Isaac Royall, who arrived in Medford from Antigua in 1737, owned the largest number of slaves in the area.
Colonel Royall petitioned the General Court on December 7, 1737, to remit the duty on his slaves as they were to be his personal property (they would not be sold). The duty was four pounds a head. This petition was laid on the table and rests there yet. –Brooks, History of Medford.
All 27 of the Royall House slaves were brought to Medford from Antigua, an island in the West Indies that was a prominent hub of the “Triangular Trade.” By the middle of the 1700s more than 150 cane- processing windmills, each associated with a sizeable slave-owning sugar plantation, existed on the island.
On the sugar plantations of Antigua in the seventeenth and eighteenth centuries, slaves represented the chief investment of proprietors, who organized their work routines with profit foremost in mind. So long as it was possible to obtain replacements for slaves who were no longer productive, Antigua planters paid little attention to preserving the health and lives of their work force – up until the very end of the eighteenth century, when they realized that access to slaves from Africa would be terminated. –David B. Gaspar. Sugar Cultivation and Slave Life in Antigua Before 1800 In Ira Berlilin (ed.) Cultivation and Culture: Labor and the Shipping of Slave Life in the Americas. p. 123
Slaves on the sugar plantations labored in the fields, planting, harvesting, and grinding the cane. Slave boilermen held a slightly higher social status than field hands due to the increased amount of skill involved in their work, but accidents occurred frequently.
Africans arrived in Antigua continuously, disguising the high mortality and low birth rates that existed due to the grueling nature of the slave labor. The regular occurrence of slave shortages also made life difficult, increasing the responsibilities of each individual slave.
By the second decade of the eighteenth century, Antigua was the leading sugar colony among the British Leewards, and the island’s Black majority — which dated from the seventeenth century — towered from the white population…The steady growth of a Black majority was achieved through continuous importations of Africans, which concealed the impact of persistent heavy mortality and low birthrate caused by the heavy burdens of life and labor under slavery. –David B. Gaspar.

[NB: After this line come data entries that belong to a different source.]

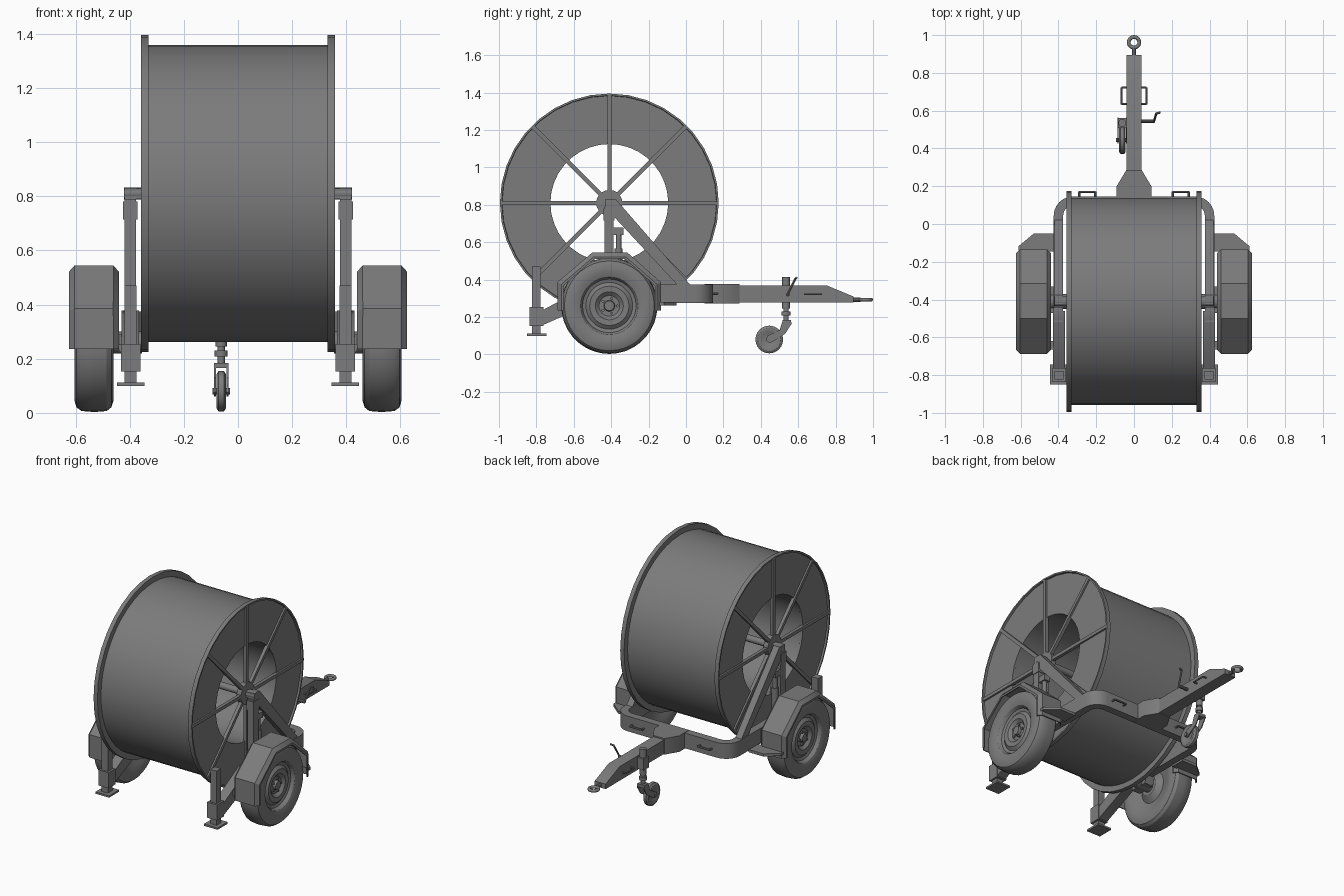
import bpy, bmesh, math
from mathutils import Vector, Matrix

old = bpy.data.objects.get("Cube")
if old:
    bpy.data.objects.remove(old, do_unlink=True)

grey = bpy.data.materials.new("steel grey")
grey.use_nodes = True
COLOUR = (0.2, 0.2, 0.2, 1)
grey.diffuse_color = COLOUR
grey.node_tree.nodes["Principled BSDF"].inputs["Base Color"].default_value = COLOUR

AXLE_Y = -0.41
DRUM = (AXLE_Y, 0.81)
WHEEL = (AXLE_Y, 0.26)


def finish(name, bm, mirror=False, close=True):
    """Turn a bmesh into an object, smooth with sharp creases."""
    if close:
        bmesh.ops.recalc_face_normals(bm, faces=bm.faces)
    for f in bm.faces:
        f.smooth = True
    for e in bm.edges:
        e.smooth = len(e.link_faces) == 2 and e.calc_face_angle(0) < 0.55
    mesh = bpy.data.meshes.new(name)
    bm.to_mesh(mesh)
    bm.free()
    mesh.materials.append(grey)
    obj = bpy.data.objects.new(name, mesh)
    bpy.context.collection.objects.link(obj)
    if mirror:
        obj.modifiers.new("mirror", 'MIRROR').use_mirror_merge = False
    return obj


def prism(name, pts, lo, hi, axis='X', mirror=True):
    """Extrude a yz outline along x, or an xy outline along z."""
    bm = bmesh.new()
    place = (lambda p, t: (t, p[0], p[1])) if axis == 'X' else (lambda p, t: (p[0], p[1], t))
    a = [bm.verts.new(place(p, lo)) for p in pts]
    b = [bm.verts.new(place(p, hi)) for p in pts]
    bm.faces.new(a)
    bm.faces.new(b[::-1])
    for i in range(len(pts)):
        j = (i + 1) % len(pts)
        bm.faces.new((a[i], a[j], b[j], b[i]))
    return finish(name, bm, mirror)


def box(name, x, y, z, mirror=True):
    return prism(name, [(y[0], z[0]), (y[1], z[0]), (y[1], z[1]), (y[0], z[1])], x[0], x[1], 'X', mirror)


def lathe(name, profile, centre, seg=36, mirror=True, closed=False):
    """Spin (x, radius) points about an axis parallel to x."""
    bm = bmesh.new()
    rings = []
    for i in range(seg):
        a = math.tau * i / seg
        rings.append([bm.verts.new((x, centre[0] + r * math.cos(a), centre[1] + r * math.sin(a)))
                      for x, r in profile])
    n = len(profile)
    for i in range(seg):
        p, q = rings[i], rings[(i + 1) % seg]
        for k in range(n if closed else n - 1):
            m = (k + 1) % n
            bm.faces.new((p[k], p[m], q[m], q[k]))
    bmesh.ops.remove_doubles(bm, verts=bm.verts, dist=0.0001)
    return finish(name, bm, mirror)


def rods(name, pts, r, seg=10, mirror=False):
    """Round bars joining successive points."""
    bm = bmesh.new()
    for a, b in zip(pts, pts[1:]):
        a, b = Vector(a), Vector(b)
        d = b - a
        m = Matrix.Translation((a + b) / 2) @ d.to_track_quat('Z', 'Y').to_matrix().to_4x4()
        bmesh.ops.create_cone(bm, cap_ends=True, segments=seg, radius1=r, radius2=r,
                              depth=d.length + r * 0.5, matrix=m)
    return finish(name, bm, mirror)


# Cable drum: wound body, flanges, spokes, hub
lathe("wound_cable", [(-0.332, 0.548), (0.332, 0.548), (0.332, 0.315), (-0.332, 0.315)],
      DRUM, 48, False, True)
lathe("drum_flange", [(0.33, 0.315), (0.33, 0.585), (0.358, 0.585), (0.358, 0.575),
                      (0.346, 0.573), (0.346, 0.315)], DRUM, 36, True, True)
for i in range(8):
    a = math.tau * i / 8
    c, s = math.cos(a), math.sin(a)
    w = 0.011
    corners = [(t * c - v * s + DRUM[0], t * s + v * c + DRUM[1])
               for t, v in ((0.03, -w), (0.578, -w), (0.578, w), (0.03, w))]
    prism("drum_spoke", corners, 0.335, 0.357)
lathe("drum_hub", [(0.325, 0), (0.325, 0.07), (0.358, 0.07), (0.358, 0)], DRUM, 20)
rods("drum_axle", [(-0.415, *DRUM), (0.415, *DRUM)], 0.022, 16)

# Chassis: rounded U frame, sloped rear arms
arc = [(math.cos(math.radians(t)), math.sin(math.radians(t))) for t in range(90, -1, -15)]
outer = [(0.325 + 0.1 * c, 0.045 + 0.1 * s) for c, s in arc]
inner = [(0.325 + 0.05 * c, 0.045 + 0.05 * s) for c, s in arc]
prism("u_frame", [(0, 0.145)] + outer + [(0.425, -0.52), (0.375, -0.52)] + inner[::-1] + [(0, 0.095)],
      0.275, 0.375, 'Z')
prism("rear_arm", [(-0.46, 0.378), (-0.51, 0.375), (-0.77, 0.235), (-0.77, 0.155),
                   (-0.51, 0.27), (-0.46, 0.27)], 0.366, 0.43)

# Tongue, gusset and towing eye
prism("tongue", [(0.1, 0.277), (0.895, 0.277), (0.895, 0.31), (0.75, 0.37), (0.1, 0.37)],
      -0.04, 0.04, 'X', False)
prism("gusset", [(-0.092, 0.1), (0.092, 0.1), (0.092, 0.2), (0.041, 0.285), (-0.041, 0.285), (-0.092, 0.2)],
      0.272, 0.378, 'Z', False)
rods("eye_shank", [(0, 0.88, 0.293), (0, 0.93, 0.293)], 0.012)
bpy.ops.mesh.primitive_torus_add(location=(0, 0.962, 0.293), major_radius=0.028, minor_radius=0.01,
                                 major_segments=24, minor_segments=10)
eye = bpy.context.object
eye.name = "towing_eye"
eye.data.materials.append(grey)
bpy.ops.object.shade_smooth()

# Grab handles
rods("tongue_handle", [(0.035, 0.635, 0.322), (0.066, 0.635, 0.322), (0.066, 0.722, 0.322),
                       (0.035, 0.722, 0.322)], 0.005, 8, True)
rods("frame_handle", [(0.205, 0.14, 0.325), (0.205, 0.17, 0.325), (0.29, 0.17, 0.325),
                      (0.29, 0.14, 0.325)], 0.006, 8, True)

# Drum supports: post, diagonal brace, bearing block, lifting jack
box("support_post", (0.376, 0.42), (-0.437, -0.388), (0.28, 0.79))
prism("support_brace", [(-0.43, 0.83), (-0.375, 0.83), (0.025, 0.37), (-0.045, 0.37), (-0.43, 0.785)],
      0.376, 0.42)
box("bearing_block", (0.355, 0.418), (-0.43, -0.385), (0.79, 0.828))
box("post_collar", (0.371, 0.424), (-0.442, -0.383), (0.715, 0.78))
rods("lift_jack", [(0.398, -0.36, 0.37), (0.398, -0.36, 0.66)], 0.015, 12, True)
rods("lift_jack_body", [(0.398, -0.36, 0.37), (0.398, -0.36, 0.56)], 0.021, 12, True)
box("lift_jack_head", (0.378, 0.418), (-0.388, -0.335), (0.64, 0.68))

# Rear stabiliser legs
box("leg_tube", (0.374, 0.42), (-0.823, -0.777), (0.11, 0.47))
box("leg_sleeve", (0.36, 0.432), (-0.836, -0.762), (0.152, 0.255))
box("leg_foot", (0.346, 0.446), (-0.85, -0.745), (0.1, 0.112))

# Road wheels: tyre and dished rim in one profile
lathe("road_wheel", [(0.462, 0), (0.462, 0.06), (0.49, 0.1), (0.475, 0.15), (0.463, 0.18), (0.46, 0.215),
                     (0.468, 0.24), (0.485, 0.253), (0.53, 0.257), (0.578, 0.253), (0.596, 0.24),
                     (0.604, 0.215), (0.602, 0.18), (0.594, 0.155), (0.588, 0.15), (0.572, 0.143),
                     (0.566, 0.125), (0.582, 0.105), (0.58, 0.075), (0.562, 0.055), (0.562, 0.03),
                     (0.58, 0.026), (0.58, 0)], WHEEL, 36)
for i in range(5):
    a = math.tau * i / 5
    p = (WHEEL[0] + 0.042 * math.cos(a), WHEEL[1] + 0.042 * math.sin(a))
    rods("wheel_nut", [(0.56, *p), (0.572, *p)], 0.008, 6, True)
rods("stub_axle", [(0.365, *WHEEL), (0.5, *WHEEL)], 0.04, 16, True)
prism("axle_arm", [(-0.47, 0.225), (-0.35, 0.225), (-0.33, 0.28), (-0.47, 0.28)], 0.378, 0.44)

# Fenders: chamfered section swept along a faceted arch
arch = [(-0.685, 0.235), (-0.685, 0.385), (-0.5, 0.542), (-0.315, 0.542), (-0.137, 0.385), (-0.137, 0.235)]
section = [(0.443, 0.03), (0.443, 0.02), (0.462, 0), (0.602, 0), (0.621, 0.02), (0.621, 0.03)]
bm = bmesh.new()
centre = Vector((AXLE_Y, 0.235))
rows = []
for p in arch:
    d = Vector(p) - centre
    rows.append([bm.verts.new((x, *(centre + d * (1 - inset / 0.28)))) for x, inset in section])
for p, q in zip(rows, rows[1:]):
    for k in range(len(section) - 1):
        bm.faces.new((p[k], p[k + 1], q[k + 1], q[k]))
fender = finish("fender", bm, True)
solid = fender.modifiers.new("thickness", 'SOLIDIFY')
solid.thickness = 0.007
solid.offset = 0
prism("fender_bracket", [(0.42, -0.05), (0.53, -0.05), (0.612, -0.118), (0.612, -0.145), (0.42, -0.145)],
      0.262, 0.28, 'Z')
box("fender_strut", (0.42, 0.45), (-0.665, -0.62), (0.25, 0.29))

# Jockey wheel with clamp and crank
X, Y = -0.062, 0.535
rods("jockey_post", [(X, Y, 0.17), (X, Y, 0.3)], 0.014, 12)
rods("jockey_tube", [(X, Y, 0.25), (X, Y, 0.41)], 0.021, 12)
rods("jockey_collar", [(X, Y, 0.215), (X, Y, 0.225)], 0.024, 12)
for side in (-0.026, 0.02):
    prism("jockey_fork", [(0.425, 0.075), (0.45, 0.06), (0.53, 0.11), (0.565, 0.165),
                          (0.56, 0.185), (0.515, 0.175), (0.5, 0.13), (0.435, 0.1)],
          X + side, X + side + 0.006, 'X', False)
box("fork_crown", (X - 0.026, X + 0.026), (0.515, 0.56), (0.165, 0.185), False)
lathe("jockey_wheel", [(X - 0.012, 0), (X - 0.012, 0.035), (X - 0.018, 0.045), (X - 0.018, 0.062),
                       (X - 0.01, 0.074), (X + 0.01, 0.074), (X + 0.018, 0.062), (X + 0.018, 0.045),
                       (X + 0.012, 0.035), (X + 0.012, 0)], (0.445, 0.08), 24, False)
rods("jockey_axle", [(X - 0.03, 0.445, 0.08), (X + 0.03, 0.445, 0.08)], 0.012)
box("jockey_clamp", (-0.085, -0.038), (0.508, 0.562), (0.285, 0.36), False)
rods("clamp_screw", [(0.03, 0.545, 0.32), (0.105, 0.545, 0.32)], 0.01)
rods("clamp_handle", [(0.105, 0.54, 0.315), (0.118, 0.585, 0.405), (0.138, 0.59, 0.41)], 0.006, 8)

Sugar Cultivation and Slave Life in Antigua Before 1800 In Ira Berlilin (ed.) Cultivation and Culture: Labor and the Shipping of Slave Life in the Americas. p. 123